___ Entries supplied
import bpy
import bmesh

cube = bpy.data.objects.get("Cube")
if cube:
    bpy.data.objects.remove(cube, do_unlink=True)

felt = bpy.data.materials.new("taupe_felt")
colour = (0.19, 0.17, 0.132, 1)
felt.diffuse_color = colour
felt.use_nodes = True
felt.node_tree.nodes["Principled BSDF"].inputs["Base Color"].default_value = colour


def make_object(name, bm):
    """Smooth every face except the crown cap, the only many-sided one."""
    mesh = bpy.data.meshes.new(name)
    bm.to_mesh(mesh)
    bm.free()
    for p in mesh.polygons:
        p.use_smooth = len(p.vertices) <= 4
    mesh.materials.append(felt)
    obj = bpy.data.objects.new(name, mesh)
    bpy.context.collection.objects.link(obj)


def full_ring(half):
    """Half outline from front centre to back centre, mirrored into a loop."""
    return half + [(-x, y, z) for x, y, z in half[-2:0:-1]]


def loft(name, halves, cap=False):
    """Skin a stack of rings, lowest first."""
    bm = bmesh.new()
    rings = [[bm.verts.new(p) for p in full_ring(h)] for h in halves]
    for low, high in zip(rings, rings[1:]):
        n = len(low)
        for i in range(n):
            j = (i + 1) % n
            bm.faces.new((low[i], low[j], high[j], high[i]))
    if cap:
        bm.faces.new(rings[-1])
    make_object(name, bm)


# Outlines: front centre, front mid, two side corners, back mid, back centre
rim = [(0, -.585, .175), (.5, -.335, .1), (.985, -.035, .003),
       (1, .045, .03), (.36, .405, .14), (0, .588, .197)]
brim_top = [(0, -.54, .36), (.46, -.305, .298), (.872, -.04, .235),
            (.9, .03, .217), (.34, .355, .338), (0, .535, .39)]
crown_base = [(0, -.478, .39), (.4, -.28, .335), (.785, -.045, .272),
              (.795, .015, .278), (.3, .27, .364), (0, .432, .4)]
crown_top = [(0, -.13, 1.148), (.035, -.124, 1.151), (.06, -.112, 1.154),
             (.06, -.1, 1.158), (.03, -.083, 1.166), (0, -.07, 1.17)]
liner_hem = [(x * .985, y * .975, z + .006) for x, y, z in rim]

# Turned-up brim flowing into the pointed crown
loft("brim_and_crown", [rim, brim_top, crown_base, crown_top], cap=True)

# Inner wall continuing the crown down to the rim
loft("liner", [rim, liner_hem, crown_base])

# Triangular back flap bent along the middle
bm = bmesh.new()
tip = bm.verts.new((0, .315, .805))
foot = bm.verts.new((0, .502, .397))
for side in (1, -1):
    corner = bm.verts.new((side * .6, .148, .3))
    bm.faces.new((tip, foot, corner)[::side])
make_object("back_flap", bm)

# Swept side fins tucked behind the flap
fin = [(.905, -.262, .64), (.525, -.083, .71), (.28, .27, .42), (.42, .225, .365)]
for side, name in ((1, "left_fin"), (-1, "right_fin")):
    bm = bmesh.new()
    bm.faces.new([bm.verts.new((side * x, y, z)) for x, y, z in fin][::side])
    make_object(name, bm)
______
--- Work instructions ---
Only a number should be given in reply: how many lines in the entries above hold "True".

--- Solved problem ---
3